Half Fired - story snippet

I don't feel.

I don't feel pain from his grip on my hair, even though my spine is arching back with the force. I'm too scared.

I don't understand why he has to shout near my ear to the rest of the people that stare back at him as if he's speaking another language. It's not the shouting they are staring at - it's the gun.

I don't really feel anything. I suppose I'll feel it later.

In that echo after his last scream and the pause that follows, I have a few seconds. Only a few. My first thought in that crazy calm is, I've never liked banks.

Not for the reason that I think they're an institution made to take peoples' money and turn it into profit for themselves - although if you get me started, I'll make a good case. I don't like banks because I don't understand them. My finances are, and always have been, automatically dealt with - somebody else's problem.

Rarely do I have to go into a bank and stand face to face with a nice teller as she tells me why I've filled out my deposit slip incorrectly. Well of course I filled it out incorrectly, I've never had to do it before. I don't understand them. I don't understand numbers. I'm a creative person. I like music, writing, reading. I like my plants that I tend for a living. I like nature. I like New Age, but only the more earthy variety, none of this crystals-with-silver-dolphins-stuck-on-them crap.

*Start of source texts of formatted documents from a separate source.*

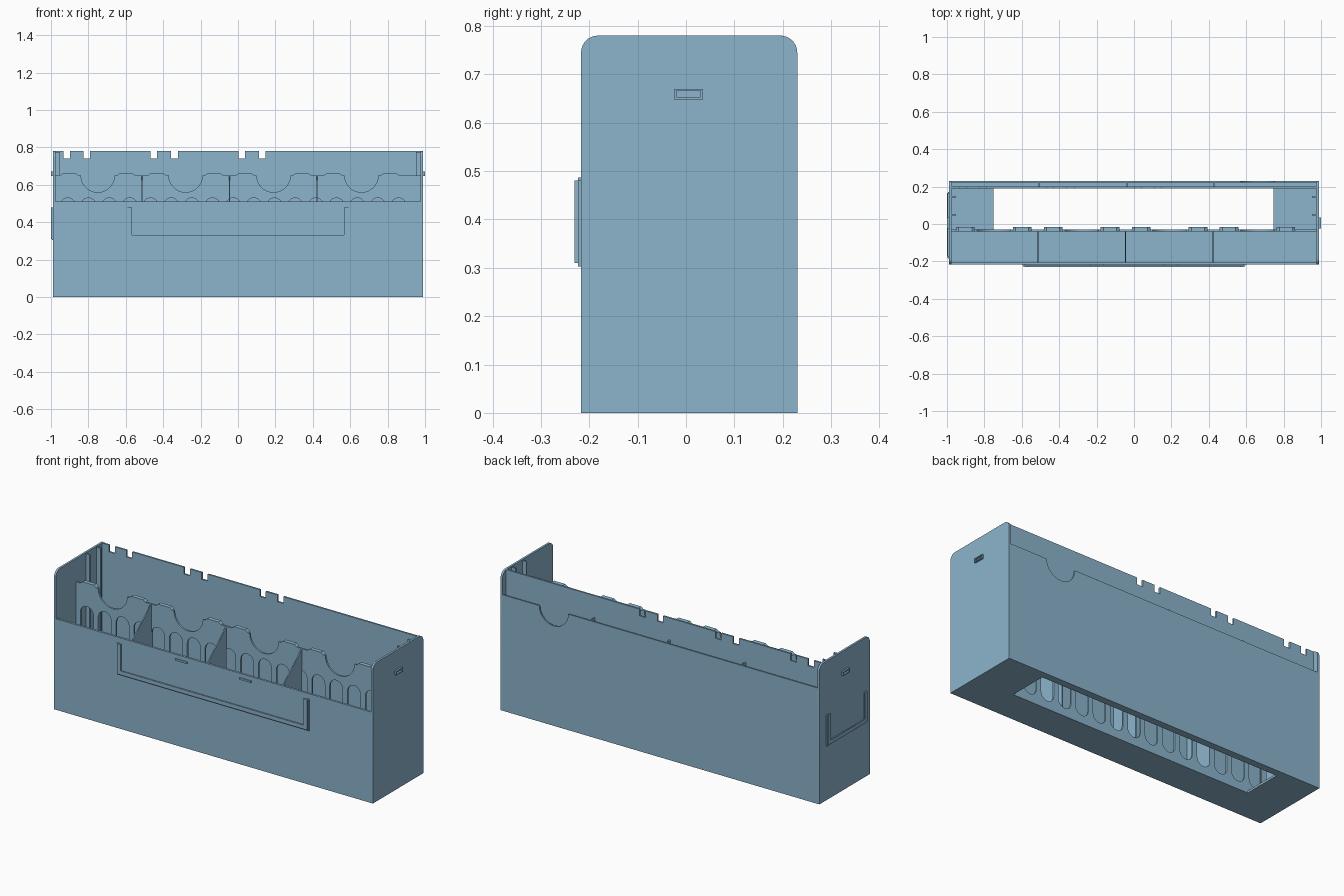
import bpy, bmesh
from math import sin, cos, pi, radians
from mathutils import Matrix

cube = bpy.data.objects.get("Cube")
if cube:
    bpy.data.objects.remove(cube)

blue = bpy.data.materials.new("dusty blue plastic")
blue.use_nodes = True
COLOUR = (0.262, 0.456, 0.604, 1)
blue.diffuse_color = COLOUR
blue.node_tree.nodes["Principled BSDF"].inputs["Base Color"].default_value = COLOUR

# Local (u, v, w) axes for plates lying across each world axis
FRAMES = {
    "x": Matrix(((0, 0, 1, 0), (1, 0, 0, 0), (0, 1, 0, 0), (0, 0, 0, 1))),
    "y": Matrix(((1, 0, 0, 0), (0, 0, -1, 0), (0, 1, 0, 0), (0, 0, 0, 1))),
    "z": Matrix.Identity(4),
}


def plate(name, axis, lo, hi, *outlines):
    """Extrude an outline (further outlines are holes) from lo to hi along an axis."""
    curve = bpy.data.curves.new(name, "CURVE")
    curve.dimensions, curve.fill_mode = "2D", "BOTH"
    curve.extrude = (hi - lo) / 2
    for pts in outlines:
        s = curve.splines.new("POLY")
        s.points.add(len(pts) - 1)
        for p, (u, v) in zip(s.points, pts):
            p.co = (u, v, 0, 1)
        s.use_cyclic_u = True
    temp = bpy.data.objects.new(name, curve)
    bpy.context.collection.objects.link(temp)
    bpy.context.view_layer.update()
    mesh = bpy.data.meshes.new_from_object(
        temp.evaluated_get(bpy.context.evaluated_depsgraph_get()))
    bpy.data.objects.remove(temp)
    mid = (lo + hi) / 2
    shift = Matrix.Translation([mid if a == axis else 0 for a in "xyz"])
    mesh.transform(shift @ FRAMES[axis])
    bm = bmesh.new()
    bm.from_mesh(mesh)
    bmesh.ops.remove_doubles(bm, verts=bm.verts, dist=0.0001)
    bmesh.ops.recalc_face_normals(bm, faces=bm.faces)
    bm.to_mesh(mesh)
    bm.free()
    mesh.shade_smooth()
    mesh.set_sharp_from_angle(angle=radians(30))
    mesh.materials.clear()
    mesh.materials.append(blue)
    ob = bpy.data.objects.new(name, mesh)
    bpy.context.collection.objects.link(ob)
    return ob


def rect(u0, v0, u1, v1):
    return [(u0, v0), (u1, v0), (u1, v1), (u0, v1)]


def arc(u, v, r, a0, a1, n=14):
    return [(u + r * cos(a0 + (a1 - a0) * i / n), v + r * sin(a0 + (a1 - a0) * i / n))
            for i in range(n + 1)]


def scoop_wall(top, scoops, r=0.09):
    """Wall outline whose top edge dips in half circles."""
    pts = [(IN, FLOOR), (IN, top)]
    for u in sorted(scoops, reverse=True):
        pts += arc(u, top, r, 0, -pi)
    return pts + [(-IN, top), (-IN, FLOOR)]


def u_shape(a, b, low, high, w):
    return [(a, high), (a, low), (b, low), (b, high),
            (b - w, high), (b - w, low + w), (a + w, low + w), (a + w, high)]


OUT, IN = 0.989, 0.977
FRONT, BACK, TOP, RIM, LEDGE, FLOOR = -0.217, 0.23, 0.78, 0.51, 0.65, 0.012
SCOOPS = [-0.75 + 0.47 * i for i in range(4)]
DIVIDERS = [-0.513 + 0.468 * i for i in range(3)]

# Floor with a long opening
plate("floor", "z", 0, FLOOR, rect(-IN, FRONT, IN, BACK), rect(-0.75, -0.03, 0.745, 0.19))

# Side walls with rounded upper corners
R = 0.035
side = [(FRONT, 0), (BACK, 0)] + arc(BACK - R, TOP - R, R, 0, pi / 2, 8) \
    + arc(FRONT + R, TOP - R, R, pi / 2, pi, 8)
for label, s in (("left", 1), ("right", -1)):
    lo, hi = sorted((s * IN, s * OUT))
    plate(label + "_wall", "x", lo, hi, side)
    # Small raised catch around a slot
    lo, hi = sorted((s * OUT, s * 0.999))
    plate(label + "_catch", "x", lo, hi, rect(-0.025, 0.648, 0.035, 0.67),
          rect(-0.02, 0.653, 0.03, 0.666))
    # Guide ribs inside
    lo, hi = sorted((s * 0.953, s * IN))
    for y in (0.05, 0.147):
        plate(label + "_guide_rib", "x", lo, hi, rect(y - 0.004, FLOOR, y + 0.004, TOP - 0.005))

# Front wall
plate("front_wall", "y", FRONT, FRONT + 0.012, rect(-IN, FLOOR, IN, RIM))

# Divider wall with finger scoops and rounded slots
slots = []
for i in range(17):
    u = -0.91 + 0.1105 * i
    slots.append(arc(u, 0.49, 0.04, 0, pi, 10) + arc(u, 0.085, 0.04, pi, 2 * pi, 10))
plate("middle_wall", "y", -0.04, -0.03, scoop_wall(LEDGE, SCOOPS), *slots)

# Lips on both sides of each scoop
for c in SCOOPS:
    for d in (-0.152, 0.152):
        u = c + d
        plate("scoop_lip", "y", -0.04, -0.017,
              [(u - 0.05, LEDGE), (u + 0.05, LEDGE), (u + 0.035, 0.661), (u - 0.035, 0.661)])

# Sloped partitions of the front bins and the thin rear pocket's partitions
for u in DIVIDERS:
    plate("bin_partition", "x", u - 0.003, u + 0.003,
          [(FRONT + 0.012, FLOOR), (-0.04, FLOOR), (-0.04, LEDGE), (FRONT + 0.012, RIM)])
    plate("rear_partition", "x", u + 0.001, u + 0.009, rect(0.2, FLOOR, 0.222, 0.658))

# Rear inner wall with notched top edge
back = [(-IN, FLOOR), (IN, FLOOR), (IN, TOP)]
for u in (0.13, 0.02, -0.34, -0.45, -0.808, -0.915):
    back += [(u + 0.018, TOP), (u + 0.018, 0.742), (u - 0.018, 0.742), (u - 0.018, TOP)]
back.append((-IN, TOP))
plate("rear_inner_wall", "y", 0.19, 0.2, back)

# Rear outer wall with one scoop
plate("rear_outer_wall", "y", 0.222, BACK, scoop_wall(LEDGE, SCOOPS[-1:]))

# Label holder on the front, with two retaining tabs
plate("front_label_rail", "y", -0.223, FRONT, u_shape(-0.595, 0.595, 0.303, 0.48, 0.012))
plate("front_label_lip", "y", -0.23, -0.223, u_shape(-0.59, 0.59, 0.31, 0.48, 0.022))
for u in (-0.198, 0.198):
    plate("front_label_tab", "y", -0.223, FRONT, rect(u - 0.037, 0.477, u + 0.037, 0.487))

# Label holder on the right side
plate("side_label_rail", "x", -0.994, -OUT, u_shape(-0.184, 0.172, 0.305, 0.48, 0.012))
plate("side_label_lip", "x", -1.0, -0.994, u_shape(-0.179, 0.167, 0.31, 0.48, 0.022))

I even went on one of those Tibetan tours; the kind that is populated with mostly white, middle-class people. A Shirley MacLaine sense-your-aura, learn to slow yourself down, spiritual discovery-type tours. I walked up the mountain, got sick as a dog, saw what I thought was my aura, but had to vomit, so it didn't last, slowed time in the fact that I don't remember half the trip because I was in a fever-induced daze.

I ate five Snickers bars when I got back; a desperate need for sugar, the Western kind.

I don't understand numbers and forms and rigidity. I don't understand why, the one time I go into a bank, two men decide today is the day to make their own cash withdrawal.

I don't smell his breath when he's that close. I know most people say that in movies and novels: "The robber had fetid breathed that washed over them in warm, panting waves..." Not this guy. But his voice is so loud it makes me dizzy when he yells. My ear goes beyond ringing to a slow buzz. His voice sounds like feedback as he continues to scream after that insignificant pause. Distorted.

He shoves me down onto the floor (my knees slam against the tightly-weaved carpet and I still don't feel it) and places his gun to the back of my head. He lets me go, but I'm not going anywhere. He knows that.

I feel urine run down my panty-hose. I am irrationally glad I am wearing my panty-hose because I think maybe it will soak most of it up before it gets to where my knees meet the floor and starts to pool. I am also irrationally glad that I went to the ladies a few minutes before the men entered the premises.

There isn't much urine, I think. Be grateful.

The man behind me is screaming at people to get down. A security guard's eyes hold all the fear of the patrons, all the helplessness. His gun is down. He is just a customer like the rest of us, now. Outside, I hear tires screech, see the lights. It is like an episode of NYPD Blue; images I have seen many, many times before. I am immediately comforted by this familiarity. I know that in the episodes, once the cops are there, the hostages are fine.

In those episodes, the gunmen are killed or they are talked down by some handsome negotiator who cares so deeply for his charges, not like the other callous and jaded police that he calls colleagues.

I don't relax, but I do feel hope that everything is going to be fine.

"Get the fuck down! All of you. Or I will shoot this woman and then I will start shooting you! GET IT!?" He sounds like a child; petulant, demanding, relentless in his need. His friend is over the counter, still grabbing for money. I wonder why he's doing this when there are police all over the building. If I remember my television correctly, there are snipers moving, crouched, to their positions on the opposite and adjacent buildings. They are getting a bead on the front door. They are marking the ally-ways. They are watching the back.

The robbers should get out now - or give up. They are not taking that money anywhere.

His friend throws a bag, a sports bag, over the counter and it lands near us - me and the shouting robber. Don't they realize it's over? Haven't they seen the movies? Shouldn't they be panicking and answering that phone that's started to ring?

Apparently the shouting man's friend has that idea because I feel the man's knee in my back as he takes a step and screams, "Leave it! Leave it! We'll get out without talking to the fucking pigs!"

No, no you won't.

With that step I can almost see him. His dark brown hair is only a flash of greased locks that have clumped together in long spikes. His eyes, I think, are a ferocious and verdant green as they turn back to me for a split second before stepping back behind me - to where he can no longer view me as human, but as a bargaining chip for himself and his friend.

One woman starts to sob. She is about 35 years old and clutching a cheque-book in her hand. The man next to her, not her husband, asks for shush. I know he's not her husband because he doesn't know how to touch her. His hand slips on her elbow, then favours a hard grip rather than a supportive caress.

"Shhhh!" He whispers and everyone hears it, which is ironic, as he is requesting silence. She looks at him and mouths, between gasps, 'I don't want to die.' Her tears well at the corners of her eyes like a cartoon.